Welcome to another book club – it’s been a while since we have shared some good reads and I’ll be reading with particular interest today, particularly in the comments as I’m going away soon and could do with some holiday reading. 🙂 Thank you to Alexa and Victoria for providing the reviews this month and do let me know if you have any great reads we should be sharing soon – just send an email to me with a short review.
Longbourn by Jo Baker
My name is Victoria and I am a Pride and Prejudice addict. I’ve read the book countless times. I own the 90s BBC series on VHS, DVD and have it saved on my Sky+ for emergency Jane Austen watching. The recent Keira Knightley version continues to grow on me after a number of re-watches and I’ve also dabbled with the “sequels”, but remain largely disappointed. (As an aside, thoughts on Death at Pemberley this Christmas?)
So it’ll be no surprise that, while searching for some literary escapism on the shelves of my local bookstore, I was hooked by a quote on the back cover of Longbourn by Jo Baker:
“If Elizabeth Bennet had the washing of her own petticoats,’ Sarah thought, ‘she would be more careful not to tramp through muddy fields.'”
This isn’t a sequel where we follow the characters in to the next step of their lives, although there is a little glimpse of life post Lizzie-Darcy nuptials. Nor is it a re-telling of the original from a different perspective, though we do see a lot of behind-the-scenes action around the key events of the original tale. It’s actually a parallel story about the servants at Longbourn, in particular Sarah the housemaid, and their lives, loves, worries, woes and the secrets they hide.

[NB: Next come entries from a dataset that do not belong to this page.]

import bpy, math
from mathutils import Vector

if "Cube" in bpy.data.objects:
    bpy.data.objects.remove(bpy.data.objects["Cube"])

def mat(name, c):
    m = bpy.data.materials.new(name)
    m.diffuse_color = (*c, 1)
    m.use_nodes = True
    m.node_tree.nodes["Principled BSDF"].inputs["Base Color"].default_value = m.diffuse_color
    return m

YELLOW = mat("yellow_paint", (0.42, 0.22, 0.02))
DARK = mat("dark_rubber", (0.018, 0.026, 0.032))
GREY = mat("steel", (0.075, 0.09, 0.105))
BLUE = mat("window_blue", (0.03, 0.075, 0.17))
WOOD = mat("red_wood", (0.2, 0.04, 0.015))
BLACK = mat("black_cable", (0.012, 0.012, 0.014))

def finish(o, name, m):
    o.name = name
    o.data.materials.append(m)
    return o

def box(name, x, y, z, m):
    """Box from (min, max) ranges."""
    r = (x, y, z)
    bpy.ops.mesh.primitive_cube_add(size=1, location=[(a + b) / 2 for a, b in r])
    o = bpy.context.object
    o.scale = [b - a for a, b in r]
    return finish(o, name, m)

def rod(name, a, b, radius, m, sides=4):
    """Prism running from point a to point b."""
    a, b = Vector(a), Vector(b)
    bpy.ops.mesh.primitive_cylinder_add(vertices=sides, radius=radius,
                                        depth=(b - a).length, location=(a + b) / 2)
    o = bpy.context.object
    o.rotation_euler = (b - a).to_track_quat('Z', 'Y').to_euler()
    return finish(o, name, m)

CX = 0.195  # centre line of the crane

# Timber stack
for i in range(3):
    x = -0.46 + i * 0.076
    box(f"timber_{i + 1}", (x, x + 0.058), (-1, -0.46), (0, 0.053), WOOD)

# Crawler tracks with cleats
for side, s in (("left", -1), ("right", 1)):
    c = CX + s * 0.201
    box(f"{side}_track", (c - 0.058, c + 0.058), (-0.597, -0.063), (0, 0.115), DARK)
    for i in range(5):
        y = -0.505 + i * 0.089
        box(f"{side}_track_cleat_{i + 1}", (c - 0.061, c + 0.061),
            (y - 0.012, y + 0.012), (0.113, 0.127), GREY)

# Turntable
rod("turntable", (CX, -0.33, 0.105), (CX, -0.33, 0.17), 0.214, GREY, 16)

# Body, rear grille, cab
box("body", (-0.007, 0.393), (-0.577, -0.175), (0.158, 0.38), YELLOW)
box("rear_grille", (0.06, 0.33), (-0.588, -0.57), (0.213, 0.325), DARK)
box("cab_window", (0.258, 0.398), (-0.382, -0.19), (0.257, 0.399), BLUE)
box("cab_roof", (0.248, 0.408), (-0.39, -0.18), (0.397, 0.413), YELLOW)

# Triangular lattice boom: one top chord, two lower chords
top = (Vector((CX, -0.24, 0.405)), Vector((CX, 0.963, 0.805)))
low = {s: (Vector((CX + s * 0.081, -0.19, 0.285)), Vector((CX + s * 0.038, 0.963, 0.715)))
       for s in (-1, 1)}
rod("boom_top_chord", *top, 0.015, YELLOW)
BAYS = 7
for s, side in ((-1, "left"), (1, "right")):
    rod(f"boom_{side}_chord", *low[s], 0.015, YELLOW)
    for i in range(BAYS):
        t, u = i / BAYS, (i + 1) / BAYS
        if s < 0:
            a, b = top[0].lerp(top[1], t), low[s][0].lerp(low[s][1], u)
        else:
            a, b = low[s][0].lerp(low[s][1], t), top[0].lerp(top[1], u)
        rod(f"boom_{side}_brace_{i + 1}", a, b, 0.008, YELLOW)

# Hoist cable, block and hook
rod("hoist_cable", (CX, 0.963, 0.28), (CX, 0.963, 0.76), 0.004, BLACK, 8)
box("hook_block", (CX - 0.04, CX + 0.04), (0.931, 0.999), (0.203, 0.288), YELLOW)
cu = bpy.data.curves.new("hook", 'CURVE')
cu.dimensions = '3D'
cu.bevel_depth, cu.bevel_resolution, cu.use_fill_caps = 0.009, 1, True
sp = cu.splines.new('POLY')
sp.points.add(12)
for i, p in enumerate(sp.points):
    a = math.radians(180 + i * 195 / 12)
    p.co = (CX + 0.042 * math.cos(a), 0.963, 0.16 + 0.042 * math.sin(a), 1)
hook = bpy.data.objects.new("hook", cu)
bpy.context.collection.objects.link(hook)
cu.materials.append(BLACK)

P&P fans should, however, read with caution. The author takes some liberties with one or two of our favourite characters with a shocking-ish plot twist or two (I guessed, not sure if I liked), we see very little of Darcy and Bingley and far too much of the dastardly Wickham and, be warned, as you follow Sarah’s story your love for Miss Lizzie may start to wane just a little.
My main criticism would be that there was a little bit too much back-story devoted to life outside of Longbourn for one particular character where I lost interest slightly but overall, for P&P fans I’d recommend this as a good light read.

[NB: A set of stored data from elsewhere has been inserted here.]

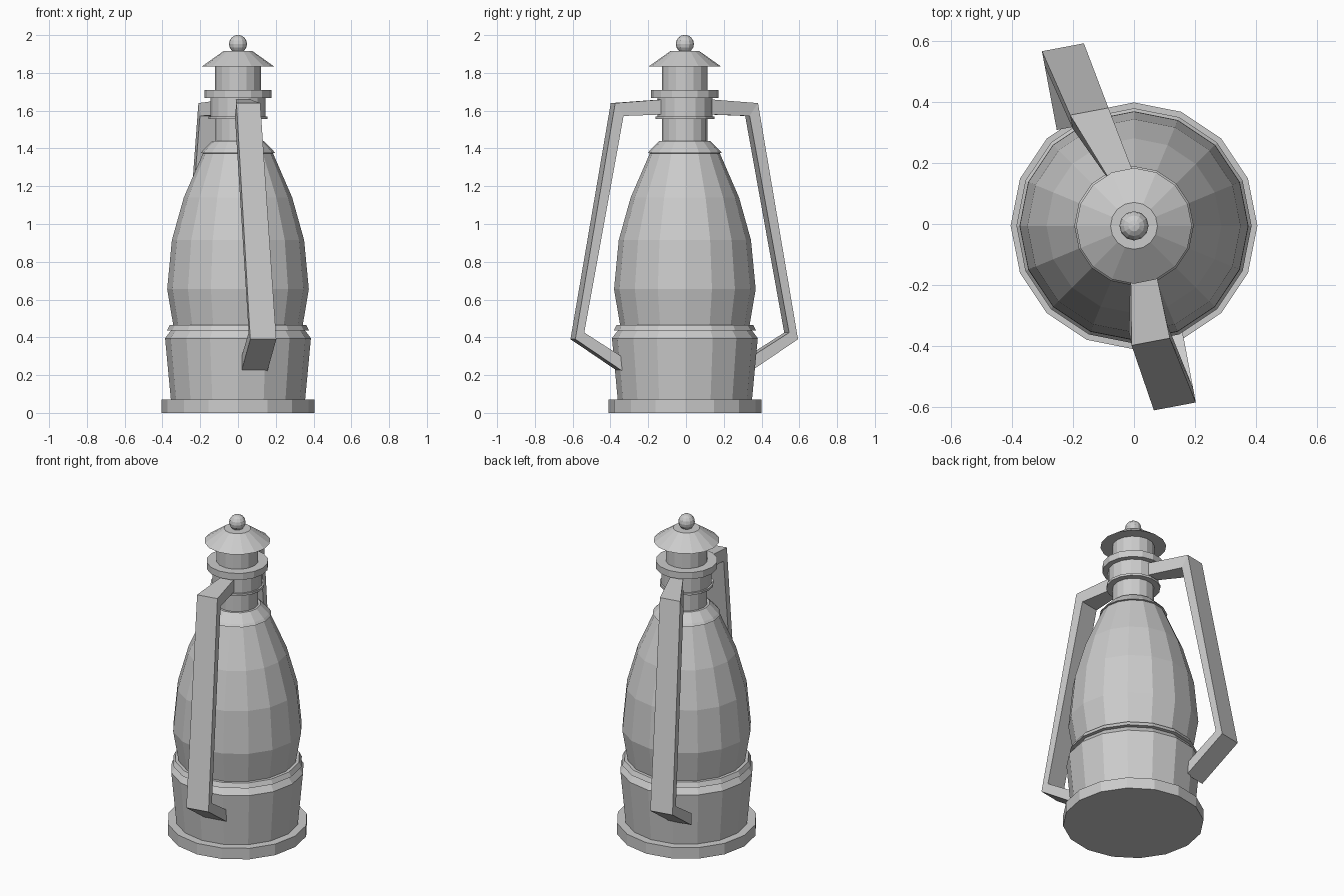
import bpy, bmesh, math
from mathutils import Vector

if "Cube" in bpy.data.objects:
    bpy.data.objects.remove(bpy.data.objects["Cube"])

CY = -0.006   # body axis sits a touch forward of centre
SIDES = 16


def finish(bm, name):
    bmesh.ops.recalc_face_normals(bm, faces=bm.faces)
    me = bpy.data.meshes.new(name)
    bm.to_mesh(me)
    bm.free()
    ob = bpy.data.objects.new(name, me)
    bpy.context.collection.objects.link(ob)
    return ob


def bridge(bm, rings):
    """Skin closed rings together and cap both ends."""
    n = len(rings[0])
    for a, b in zip(rings, rings[1:]):
        for i in range(n):
            j = (i + 1) % n
            bm.faces.new((a[i], a[j], b[j], b[i]))
    bm.faces.new(rings[0])
    bm.faces.new(rings[-1])


def lathe(name, profile, n=SIDES):
    bm = bmesh.new()
    rings = []
    for r, z in profile:
        rings.append([bm.verts.new((r * math.cos(2 * math.pi * i / n),
                                    CY + r * math.sin(2 * math.pi * i / n), z))
                      for i in range(n)])
    bridge(bm, rings)
    return finish(bm, name)


# Fuel tank with foot, shoulder groove and burner ring
lathe("foot", [(.405, 0), (.405, .07), (.34, .07)])
lathe("tank", [(.355, .065), (.386, .395), (.36, .43), (.355, .435),
               (.376, .437), (.362, .465), (.32, .465)])
# Faceted globe
lathe("globe", [(.342, .46), (.375, .655), (.35, .915), (.287, 1.14), (.185, 1.375)])
# Chimney stack
lathe("collar", [(.17, 1.372), (.196, 1.376), (.185, 1.39), (.135, 1.44), (.1, 1.44)])
lathe("neck", [(.12, 1.43), (.12, 1.56)])
lathe("flange", [(.156, 1.556), (.156, 1.57), (.13, 1.57)])
lathe("upper_neck", [(.146, 1.568), (.146, 1.675)])
lathe("upper_ring", [(.178, 1.668), (.178, 1.71)])
lathe("vent", [(.121, 1.70), (.121, 1.84)])
lathe("roof", [(.19, 1.835), (.077, 1.915)])

# Ball on top
bm = bmesh.new()
bmesh.ops.create_uvsphere(bm, u_segments=12, v_segments=8, radius=.048)
bmesh.ops.translate(bm, verts=bm.verts, vec=(0, CY, 1.953))
finish(bm, "finial")

# Side arms, bent bars in a plane turned about z
D = Vector((-.185, .983, 0))   # outward direction of the back arm
T = Vector((.983, .185, 0))    # width direction
OUTER = [(.12, 1.66), (.39, 1.64), (.613, .39), (.35, .215)]
INNER = [(.12, 1.58), (.345, 1.572), (.565, .425), (.35, .29)]
WIDTH = [.075, .128, .14, .14]


def arm(name, sign, shifts):
    bm = bmesh.new()
    rings = []
    for (ro, zo), (ri, zi), w, s in zip(OUTER, INNER, WIDTH, shifts):
        ring = []
        for r, z, side in ((ro, zo, -1), (ro, zo, 1), (ri, zi, 1), (ri, zi, -1)):
            p = D * (sign * r) + T * (s + side * w / 2)
            ring.append(bm.verts.new((p.x, p.y, z)))
        rings.append(ring)
    bridge(bm, rings)
    return finish(bm, name)


arm("front_arm", -1, (.003, -.0175, .021, .021))
arm("back_arm", 1, (0, -.076, -.122, -.122))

Dominion – CJ Sansom
What if Churchill hadn’t become Prime Minister in 1940? Set in 1952, Dominion works on that idea and gives an alternative history of what could have happened if Britain had surrendered to Nazi Germany in 1940 and instead become, in essence, a Nazi satellite state. Within a few chapters of the book, Britain is a place where press, radio, speech and the streets are controlled by the state and subject to violent police and sometimes Gestapo rule and where there is an ever increasing move towards anti-Semitism.
The story focuses on David Fitzgerald, a disillusioned civil servant who becomes a spy for the resistance and is tasked with helping an old university friend escape a mental hospital with a secret that could change the balance of power all the while keeping his actions secret from his wife.
Interwoven with actual events and real people, it’s an incredibly thought provoking book about one of the many alternatives to what could have happened if Britain hadn’t continued the war effort. It’s part spy thriller, part love story, but also part what could have happened. Maybe it’s coming from a Jewish family, or some of the current rhetoric from certain political parties but it really made me think about undercurrents of thought that sit in society and can easily come to be accepted and mainstream beliefs.
The Fault in Our Stars – John Green
I’d recommend you start this book with a lot of tissues close by. And also probably some chocolate to hand. The Fault in our Stars tells the story of Hazel, a 16 year old cancer patient who attends a support group (somewhat unwillingly) and meets August Waters, a 17 year old amputee and ex basketball player.
It’s billed as a young adult book but I don’t think anyone would struggle to relate to the characters or the experiences through the book which although ultimately are a story about death, actually are more about life and living and taking chances. John Green writes beautifully and has a way of making you feel for all the characters from Hazel’s parents to Hazel and Augustus themselves, without making you feel pity. And don’t worry; some bits will make you laugh as well as cry.
Have you read anything good lately readers?